For instance, if my character and I are both twenty-seven-year-old middle-class women, I don’t need to explain to myself why my main character grabbed Starbucks on her way to work this morning. I likely don’t have to explain that to the reader either, because this particular example is understood to be typical for someone in the character's age range and income bracket. But if all of a sudden, she takes a detour to rob a bank, that would need to be explained.

If it isn’t, then the writer risks the fact that the reader won't be able to identify with or understand the character's actions. As a result, the reader may lose interest in the story. 

Remember Goldilocks and the Three Bears? We as writers don’t want to give too much or too little background on a character. We want the amount of information we give to be just right.

In other words, don’t telegraph character motivation into the book (i.e., “I wanted this more than anything…”), but do provide supporting facts, facts that are grounded within the action of the novel. Perhaps the #basic bank robber's motivation is she’s two months past due on rent and can’t get a higher paying job. Maybe her friends have set her up in some sort of fantastical dare. Whatever the case, make sure the reader sees those past due notices on her kitchen counter or reads the group text that gets out of town, so we are better able to believe it.
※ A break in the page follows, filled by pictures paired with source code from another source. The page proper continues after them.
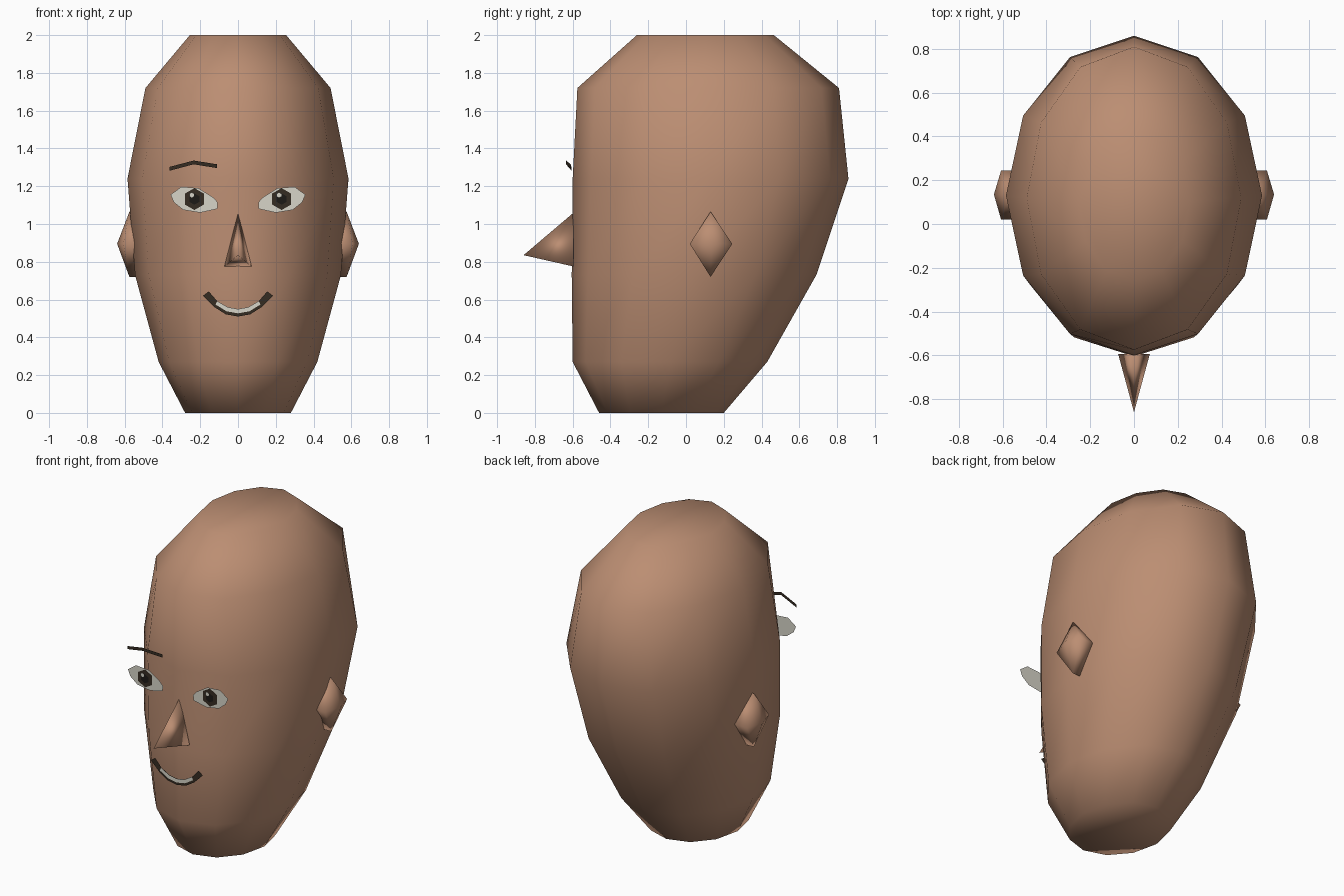
import bpy, bmesh, math

cube = bpy.data.objects.get("Cube")
if cube:
    bpy.data.objects.remove(cube, do_unlink=True)


def material(name, rgb):
    m = bpy.data.materials.new(name)
    m.use_nodes = True
    m.diffuse_color = (*rgb, 1)
    m.node_tree.nodes["Principled BSDF"].inputs["Base Color"].default_value = (*rgb, 1)
    return m


SKIN = material("skin", (0.50, 0.27, 0.17))
WHITE = material("eye white", (0.68, 0.66, 0.58))
BROWN = material("dark brown", (0.035, 0.025, 0.016))
BLACK = material("pupil black", (0.012, 0.01, 0.008))


def build(name, verts, faces, mat, smooth=False):
    mesh = bpy.data.meshes.new(name)
    mesh.from_pydata(verts, [], faces)
    mesh.materials.append(mat)
    bm = bmesh.new()
    bm.from_mesh(mesh)
    if smooth:
        bmesh.ops.recalc_face_normals(bm, faces=bm.faces)
    for f in bm.faces:
        f.smooth = smooth
    bm.to_mesh(mesh)
    bm.free()
    obj = bpy.data.objects.new(name, mesh)
    bpy.context.collection.objects.link(obj)
    return obj


def plate(name, outline, y, mat):
    """Flat front-facing polygon; outline runs anticlockwise seen from the front."""
    return build(name, [(x, y, z) for x, z in outline], [range(len(outline))], mat)


def strip(name, lower, upper, mat):
    """Ribbon of quads between two matching rows of points, left to right."""
    n = len(lower)
    faces = [(i, i + 1, n + i + 1, n + i) for i in range(n - 1)]
    return build(name, lower + upper, faces, mat)


def disc(cx, cz, rx, rz, sides=6):
    return [(cx + rx * math.cos(math.tau * (i + 0.5) / sides),
             cz + rz * math.sin(math.tau * (i + 0.5) / sides)) for i in range(sides)]


# Head: stacked twelve-sided rings (height, half width, front, back)
SIDES = 12
rings = [(0, 0.28, -0.46, 0.2), (0.27, 0.42, -0.6, 0.43), (0.73, 0.545, -0.605, 0.69),
         (1.24, 0.585, -0.6, 0.86), (1.72, 0.49, -0.575, 0.81), (2, 0.255, -0.26, 0.465)]
verts, faces = [], []
for z, half, front, back in rings:
    for i in range(SIDES):
        a = math.tau * i / SIDES
        verts.append((half * math.sin(a),
                      (front + back) / 2 - (back - front) / 2 * math.cos(a), z))
for r in range(len(rings) - 1):
    for i in range(SIDES):
        j = (i + 1) % SIDES
        faces.append((r * SIDES + i, r * SIDES + j, (r + 1) * SIDES + j, (r + 1) * SIDES + i))
faces += [range(SIDES), range(len(verts) - SIDES, len(verts))]
build("head", verts, faces, SKIN, True)

# Nose: pointed pyramid
build("nose", [(0, -0.595, 1.06), (-0.072, -0.595, 0.775), (0.072, -0.595, 0.775),
               (0, -0.86, 0.835)],
      [(0, 1, 3), (0, 3, 2), (1, 2, 3), (0, 2, 1)], SKIN, True)

# Ears and eyes, mirrored for each side
EYE = [(0.11, 1.08), (0.2, 1.06), (0.29, 1.075), (0.34, 1.115),
       (0.357, 1.155), (0.3, 1.197), (0.21, 1.19), (0.13, 1.14), (0.108, 1.115)]
for side, s in (("left", 1), ("right", -1)):
    diamond = [(0.02, 0.895, 0.607), (0.13, 0.72, 0.575), (0.245, 0.895, 0.607), (0.13, 1.065, 0.575)]
    ear = [(s * 0.5, y, z) for y, z, _ in diamond] + [(s * x, y, z) for y, z, x in diamond]
    ear.append((s * 0.64, 0.135, 0.895))
    ear_faces = [(0, 1, 2, 3)]
    for i in range(4):
        j = (i + 1) % 4
        ear_faces += [(i, j, 4 + j, 4 + i), (4 + i, 4 + j, 8)]
    build(side + "_ear", ear, ear_faces, SKIN, True)

    outline = [(s * x, z) for x, z in EYE][::s]
    plate(side + "_eye_white", outline, -0.611, WHITE)
    cx = s * 0.231
    plate(side + "_iris", disc(cx, 1.132, 0.058, 0.058), -0.616, BROWN)
    plate(side + "_pupil", disc(cx, 1.132, 0.03, 0.03), -0.62, BLACK)
    plate(side + "_eye_glint", disc(cx - 0.014, 1.154, 0.014, 0.014), -0.624, WHITE)

# Single raised eyebrow on the right
brow = [(-0.363, -0.606, 1.282), (-0.235, -0.635, 1.316), (-0.11, -0.61, 1.296)]
strip("right_eyebrow", brow, [(x, y, z + 0.02) for x, y, z in brow], BROWN)

# Smile: dark curved band with a band of teeth along its upper edge
half_low = [(0.185, 0.62), (0.125, 0.56), (0.065, 0.522), (0, 0.51)]
half_high = [(0.155, 0.643), (0.11, 0.592), (0.055, 0.56), (0, 0.55)]


def arc(half, y):
    return [(-x, y, z) for x, z in half] + [(x, y, z) for x, z in half[-2::-1]]


low, high = arc(half_low, -0.623), arc(half_high, -0.623)
strip("mouth", low, high, BROWN)
teeth_low = [tuple(a + (b - a) * 0.42 for a, b in zip(p, q)) for p, q in zip(low, high)][1:-1]
strip("teeth", [(x, -0.627, z) for x, _, z in teeth_low],
      [(x, -0.627, z) for x, _, z in high[1:-1]], WHITE)
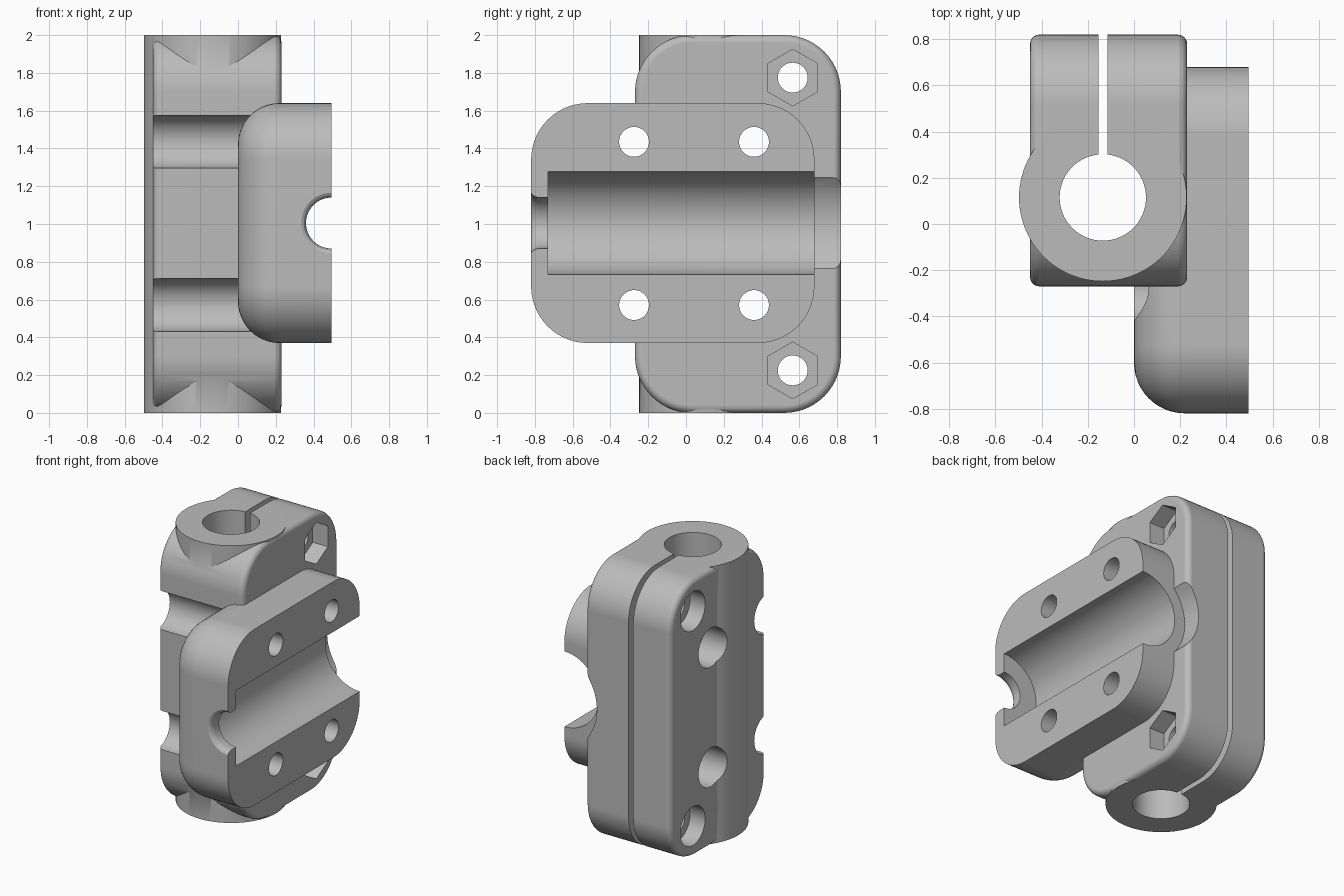
import bpy, bmesh
from math import sin, cos, pi, radians
from mathutils import Matrix

if "Cube" in bpy.data.objects:
    bpy.data.objects.remove(bpy.data.objects["Cube"])

grey = bpy.data.materials.new("plain grey")
grey.use_nodes = True
COLOUR = (0.5, 0.5, 0.5, 1)
grey.diffuse_color = COLOUR
grey.node_tree.nodes["Principled BSDF"].inputs["Base Color"].default_value = COLOUR


def make(name, bm):
    bmesh.ops.recalc_face_normals(bm, faces=bm.faces)
    mesh = bpy.data.meshes.new(name)
    bm.to_mesh(mesh)
    bm.free()
    mesh.materials.append(grey)
    ob = bpy.data.objects.new(name, mesh)
    bpy.context.collection.objects.link(ob)
    return ob


def loft(name, rings):
    """Skin equal-length point rings and cap both ends."""
    bm = bmesh.new()
    loops = [[bm.verts.new(p) for p in ring] for ring in rings]
    n = len(loops[0])
    for a, b in zip(loops, loops[1:]):
        for i in range(n):
            j = (i + 1) % n
            bm.faces.new((a[i], a[j], b[j], b[i]))
    bm.faces.new(loops[0])
    bm.faces.new(loops[-1])
    return make(name, bm)


def rounded_ring(x, y0, y1, z0, z1, r, inset, steps=14):
    """Rounded rectangle across x, shrunk by inset."""
    pts = []
    corners = ((y1 - r, z1 - r), (y0 + r, z1 - r), (y0 + r, z0 + r), (y1 - r, z0 + r))
    for k, (cy, cz) in enumerate(corners):
        for i in range(steps + 1):
            a = (k + i / steps) * pi / 2
            pts.append((x, cy + (r - inset) * cos(a), cz + (r - inset) * sin(a)))
    return pts


def fillet(x, r, side, steps):
    """(x, inset) pairs from a face at x round to the side wall."""
    return [(x + side * r * (1 - cos(t)), r * (1 - sin(t)))
            for t in (i / steps * pi / 2 for i in range(steps + 1))]


def lathe(name, axis, centre, profile, sides=64, turn=0):
    """Solid of (position, radius) pairs along the x, y or z axis."""
    rings = []
    for p, r in profile:
        ring = []
        for i in range(sides):
            a = 2 * pi * i / sides + turn
            u, v = centre[0] + r * cos(a), centre[1] + r * sin(a)
            ring.append({"x": (p, u, v), "y": (u, p, v), "z": (u, v, p)}[axis])
        rings.append(ring)
    return loft(name, rings)


def box(name, lo, hi):
    bm = bmesh.new()
    size = [b - a for a, b in zip(lo, hi)]
    mid = [(a + b) / 2 for a, b in zip(lo, hi)]
    bmesh.ops.create_cube(bm, size=1, matrix=Matrix.Translation(mid) @ Matrix.Diagonal((*size, 1)))
    return make(name, bm)


def combine(target, other, operation):
    mod = target.modifiers.new(other.name, "BOOLEAN")
    mod.operation, mod.solver, mod.object = operation, "EXACT", other
    other.hide_render = True
    bpy.context.view_layer.objects.active = target
    bpy.ops.object.modifier_apply(modifier=mod.name)
    bpy.data.objects.remove(other)


# Clamp block with small fillets on both broad sides
left, right = fillet(-0.45, 0.04, 1, 6), fillet(0.23, 0.04, -1, 6)
bracket = loft("clamp_bracket", [rounded_ring(x, -0.27, 0.82, 0, 2, 0.3, d)
                                 for x, d in left + right[::-1]])

# Bearing plate with a large fillet towards the clamp
plate_rings = fillet(0, 0.22, 1, 12) + [(0.495, 0)]
plate = loft("bearing_plate", [rounded_ring(x, -0.82, 0.68, 0.37, 1.64, 0.3, d)
                               for x, d in plate_rings])
combine(bracket, plate, "UNION")

# Upright tube that holds the rod
ROD = (-0.135, 0.115)
combine(bracket, lathe("rod_tube", "z", ROD, [(0, 0.363), (2, 0.363)], 96), "UNION")

# Rod bore and clamping slit
combine(bracket, lathe("rod_bore", "z", ROD, [(-0.1, 0.187), (2.1, 0.187)]), "DIFFERENCE")
combine(bracket, box("slit", (-0.153, 0.2, -0.1), (-0.115, 1, 2.1)), "DIFFERENCE")

# Bearing seat, clearance behind it, and flared shaft notch
SEAT = (0.495, 1.005)
combine(bracket, lathe("seat", "y", SEAT, [(-0.73, 0.272), (0.75, 0.272)]), "DIFFERENCE")
combine(bracket, lathe("clearance", "y", SEAT, [(0.68, 0.358), (0.9, 0.358)]), "DIFFERENCE")
flare = [(-0.9, 0.16), (-0.82, 0.16), (-0.812, 0.147), (-0.795, 0.138), (-0.78, 0.135), (-0.7, 0.135)]
combine(bracket, lathe("shaft_notch", "y", SEAT, flare), "DIFFERENCE")

for s in (-1, 1):
    # Plate screws, with head recesses from the clamp side
    for y in (-0.275, 0.36):
        screw = [(-0.6, 0.14), (0.2, 0.14), (0.2, 0.079), (0.6, 0.079)]
        combine(bracket, lathe("plate_screw", "x", (y, 1.003 + s * 0.432), screw, 48), "DIFFERENCE")
    # Clamp screws, with head recess and hexagonal nut pocket
    spot = (0.565, 1 + s * 0.775)
    screw = [(-0.6, 0.14), (-0.33, 0.14), (-0.33, 0.079), (0.6, 0.079)]
    combine(bracket, lathe("clamp_screw", "x", spot, screw, 48), "DIFFERENCE")
    nut = lathe("nut_pocket", "x", spot, [(0.11, 0.15), (0.4, 0.15)], 6, pi / 6)
    combine(bracket, nut, "DIFFERENCE")

# Smooth curves, crisp edges
for ob in bpy.context.selected_objects:
    ob.select_set(False)
bracket.select_set(True)
bpy.context.view_layer.objects.active = bracket
bpy.ops.object.shade_smooth_by_angle(angle=radians(30))
weighted = bracket.modifiers.new("even shading", "WEIGHTED_NORMAL")
weighted.keep_sharp = True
Action Items:

  • Write a sentence describing your character’s needs, wants, and motivations at the beginning of the novel.
  • Then, write a sentence describing these elements as they stand at the end of the novel.
  • Is there a change from beginning to end? If not, work on developing your character more fully.
  • If so, what are the causal factors for this change? How can you allude to them within the action of the novel, if you don’t already?
  • Brainstorm and build a foundation of supporting facts, then inject them into your manuscript.